◆ Supplied material:
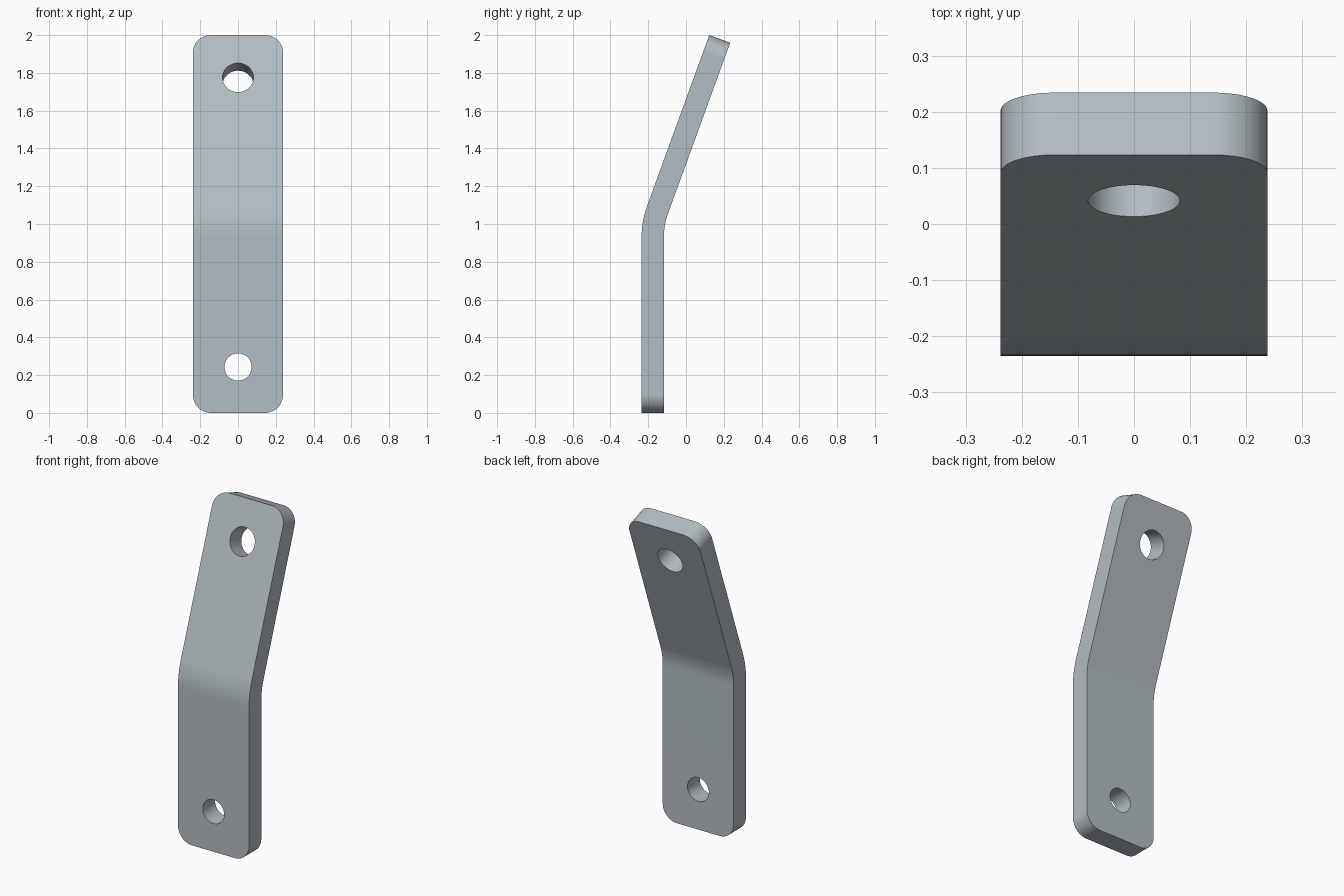
import bpy, bmesh
from math import sin, cos, radians, pi
from mathutils import Vector

cube = bpy.data.objects.get("Cube")
if cube:
    bpy.data.objects.remove(cube, do_unlink=True)

HALF_W, THICK, FRONT = 0.238, 0.118, -0.235
BEND, BEND_START, OUTER_R = radians(20), 0.933, 0.47
CORNER_R, TOP = 0.095, 2.0

steel = bpy.data.materials.new("brushed steel grey")
steel.use_nodes = True
steel.diffuse_color = (0.45, 0.51, 0.54, 1)
steel.node_tree.nodes["Principled BSDF"].inputs["Base Color"].default_value = steel.diffuse_color

# Front-face path of the strip: straight leg, arc, tilted leg, as (y, z, tilt)
path = [(FRONT, 0, 0)]
for i in range(13):
    a = BEND * i / 12
    path.append((FRONT + OUTER_R * (1 - cos(a)), BEND_START + OUTER_R * sin(a), a))
arc_y, arc_z, _ = path[-1]
run = (TOP - arc_z) / cos(BEND)
path.append((arc_y + run * sin(BEND), TOP, BEND))

# Bent strip: four-sided rings joined along the path
bm = bmesh.new()
rings = []
for y, z, a in path:
    by, bz = y + THICK * cos(a), z - THICK * sin(a)
    rings.append([bm.verts.new(p) for p in (
        (-HALF_W, y, z), (HALF_W, y, z), (HALF_W, by, bz), (-HALF_W, by, bz))])
for lo, hi in zip(rings, rings[1:]):
    for k in range(4):
        n = (k + 1) % 4
        bm.faces.new((lo[k], lo[n], hi[n], hi[k]))
bm.faces.new(rings[0][::-1])
bm.faces.new(rings[-1])

# Rounded corners at both ends
corners = [bm.edges.get((r[a], r[b])) for r in (rings[0], rings[-1]) for a, b in ((0, 3), (1, 2))]
bmesh.ops.bevel(bm, geom=corners, offset=CORNER_R, segments=12, profile=0.5, affect='EDGES')
bmesh.ops.recalc_face_normals(bm, faces=bm.faces)
mesh = bpy.data.meshes.new("bent_strap")
bm.to_mesh(mesh)
bm.free()
mesh.materials.append(steel)
strap = bpy.data.objects.new("bent_strap", mesh)
bpy.context.collection.objects.link(strap)


def drill(name, z, radius, tilt):
    """Cut a round hole square to the leg, centred at height z on its front."""
    y = FRONT if tilt == 0 else path[-1][0] - (TOP - z) * sin(tilt) / cos(tilt)
    centre = Vector((0, y, z)) + Vector((0, cos(tilt), -sin(tilt))) * THICK / 2
    bpy.ops.mesh.primitive_cylinder_add(vertices=48, radius=radius, depth=THICK * 3,
                                        location=centre, rotation=(pi / 2 - tilt, 0, 0))
    cutter = bpy.context.object
    cutter.name = name
    cutter.hide_render = True
    cutter.data.materials.append(steel)
    bpy.ops.object.select_all(action='DESELECT')
    strap.select_set(True)
    bpy.context.view_layer.objects.active = strap
    mod = strap.modifiers.new(name, 'BOOLEAN')
    mod.operation, mod.solver, mod.object = 'DIFFERENCE', 'EXACT', cutter
    bpy.ops.object.modifier_apply(modifier=name)
    bpy.data.objects.remove(cutter, do_unlink=True)


drill("lower_hole", 0.243, 0.072, 0)
drill("upper_hole", 1.775, 0.082, BEND)

# Smooth bend and corners, crisp plate edges
bpy.ops.object.shade_smooth_by_angle(angle=radians(30))
normals = strap.modifiers.new("flat_legs", 'WEIGHTED_NORMAL')
normals.keep_sharp = True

◆ Task brief:
Tally every line in the listing that holds "radians" and answer with the total only.

◆ Solution to this problem:
3